In the story “Debris-control Report Card Cites Improvement by Geo Sat Owners” [Oct. 28, page 1], the description “if … an object poses a greater than one-in-10,000 risk of surviving atmospheric re-entry” is not completely accurate. Most re-entering spacecraft are estimated to have at least some portion survive atmospheric re-entry heating. The guideline is based on whether the risk of injury to the public from such debris exceeds one in 10,000. 

The ability to perform a controlled re-entry depends not only on having sufficient fuel reserves, but also on a design that supports controlled re-entry (sufficiently large thrusters, for example). Many of the spacecraft in low Earth orbit don’t even include a propulsion system, so this is not an option for them.

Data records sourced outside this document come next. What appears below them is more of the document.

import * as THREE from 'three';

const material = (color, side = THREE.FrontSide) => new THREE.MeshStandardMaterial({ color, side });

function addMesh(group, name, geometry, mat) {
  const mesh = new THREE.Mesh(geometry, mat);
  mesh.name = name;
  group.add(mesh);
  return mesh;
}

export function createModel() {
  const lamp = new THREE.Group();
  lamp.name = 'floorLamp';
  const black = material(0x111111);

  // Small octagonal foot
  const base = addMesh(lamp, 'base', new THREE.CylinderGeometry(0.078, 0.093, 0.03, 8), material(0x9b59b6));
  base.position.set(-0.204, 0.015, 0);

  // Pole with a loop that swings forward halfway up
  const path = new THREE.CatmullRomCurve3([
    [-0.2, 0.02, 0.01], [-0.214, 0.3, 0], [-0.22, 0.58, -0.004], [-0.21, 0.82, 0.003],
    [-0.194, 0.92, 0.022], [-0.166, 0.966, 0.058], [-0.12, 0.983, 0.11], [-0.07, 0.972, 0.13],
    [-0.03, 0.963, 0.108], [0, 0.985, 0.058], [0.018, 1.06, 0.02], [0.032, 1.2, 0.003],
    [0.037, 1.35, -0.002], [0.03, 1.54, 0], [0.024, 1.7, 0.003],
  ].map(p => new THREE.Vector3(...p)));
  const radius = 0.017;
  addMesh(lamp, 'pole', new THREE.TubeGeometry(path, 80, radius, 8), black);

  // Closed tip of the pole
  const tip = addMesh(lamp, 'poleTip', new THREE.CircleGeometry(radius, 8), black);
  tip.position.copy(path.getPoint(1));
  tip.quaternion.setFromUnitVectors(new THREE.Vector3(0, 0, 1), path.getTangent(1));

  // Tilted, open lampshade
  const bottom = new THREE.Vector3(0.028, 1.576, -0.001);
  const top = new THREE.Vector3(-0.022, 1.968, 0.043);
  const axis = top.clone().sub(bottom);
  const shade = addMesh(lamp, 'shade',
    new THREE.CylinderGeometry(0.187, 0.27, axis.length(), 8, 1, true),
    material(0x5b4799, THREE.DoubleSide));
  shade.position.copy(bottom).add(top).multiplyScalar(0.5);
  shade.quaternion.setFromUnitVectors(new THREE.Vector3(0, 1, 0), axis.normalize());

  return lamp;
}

The story says, “The [Inter-Agency Space Debris Coordination Committee] and many of its member space agencies, including NASA, typically plot debris-buildup scenarios in different orbits assuming that, in the future, 90 percent of all satellites and rocket upper stages will be disposed of correctly at the end of their missions.” This 90 percent assumption also includes proper passivation, to prevent the potential for post-mission breakup through explosions or other mechanisms. There are a number of good reasons that this may not be possible at the end of a mission, but when passivation is considered, we are even further from the 90 percent goal. 

Careful consideration of the decommissioning and disposal phase of the mission is needed throughout the mission and hardware design, in order to allow for a responsible disposal later. This is an important part of the design process because all space users suffer when a disposal is less than complete.

Scott Hull

Columbia, Md.